(Task description): Quote the full listing word for word.

(Data for processing):
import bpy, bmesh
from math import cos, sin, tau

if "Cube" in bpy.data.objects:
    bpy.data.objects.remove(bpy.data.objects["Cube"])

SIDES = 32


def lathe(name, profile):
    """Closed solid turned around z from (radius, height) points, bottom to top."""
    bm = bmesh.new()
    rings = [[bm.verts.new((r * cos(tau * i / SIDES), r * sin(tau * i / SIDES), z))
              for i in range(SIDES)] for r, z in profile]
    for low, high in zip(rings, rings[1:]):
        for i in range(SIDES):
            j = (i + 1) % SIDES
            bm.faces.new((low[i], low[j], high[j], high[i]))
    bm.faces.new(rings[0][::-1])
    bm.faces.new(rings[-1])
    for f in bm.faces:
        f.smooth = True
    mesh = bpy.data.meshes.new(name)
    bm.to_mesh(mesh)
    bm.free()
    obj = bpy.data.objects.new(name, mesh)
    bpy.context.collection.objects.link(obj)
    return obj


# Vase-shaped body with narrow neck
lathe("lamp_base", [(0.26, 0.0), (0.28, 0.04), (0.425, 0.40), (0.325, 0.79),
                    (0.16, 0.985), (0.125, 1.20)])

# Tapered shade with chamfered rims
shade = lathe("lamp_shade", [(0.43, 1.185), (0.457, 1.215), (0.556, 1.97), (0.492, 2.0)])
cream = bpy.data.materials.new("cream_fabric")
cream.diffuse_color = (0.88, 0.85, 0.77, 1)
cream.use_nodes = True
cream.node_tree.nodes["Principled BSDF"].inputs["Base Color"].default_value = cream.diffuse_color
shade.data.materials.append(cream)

(Response):
import bpy, bmesh
from math import cos, sin, tau

if "Cube" in bpy.data.objects:
    bpy.data.objects.remove(bpy.data.objects["Cube"])

SIDES = 32


def lathe(name, profile):
    """Closed solid turned around z from (radius, height) points, bottom to top."""
    bm = bmesh.new()
    rings = [[bm.verts.new((r * cos(tau * i / SIDES), r * sin(tau * i / SIDES), z))
              for i in range(SIDES)] for r, z in profile]
    for low, high in zip(rings, rings[1:]):
        for i in range(SIDES):
            j = (i + 1) % SIDES
            bm.faces.new((low[i], low[j], high[j], high[i]))
    bm.faces.new(rings[0][::-1])
    bm.faces.new(rings[-1])
    for f in bm.faces:
        f.smooth = True
    mesh = bpy.data.meshes.new(name)
    bm.to_mesh(mesh)
    bm.free()
    obj = bpy.data.objects.new(name, mesh)
    bpy.context.collection.objects.link(obj)
    return obj


# Vase-shaped body with narrow neck
lathe("lamp_base", [(0.26, 0.0), (0.28, 0.04), (0.425, 0.40), (0.325, 0.79),
                    (0.16, 0.985), (0.125, 1.20)])

# Tapered shade with chamfered rims
shade = lathe("lamp_shade", [(0.43, 1.185), (0.457, 1.215), (0.556, 1.97), (0.492, 2.0)])
cream = bpy.data.materials.new("cream_fabric")
cream.diffuse_color = (0.88, 0.85, 0.77, 1)
cream.use_nodes = True
cream.node_tree.nodes["Principled BSDF"].inputs["Base Color"].default_value = cream.diffuse_color
shade.data.materials.append(cream)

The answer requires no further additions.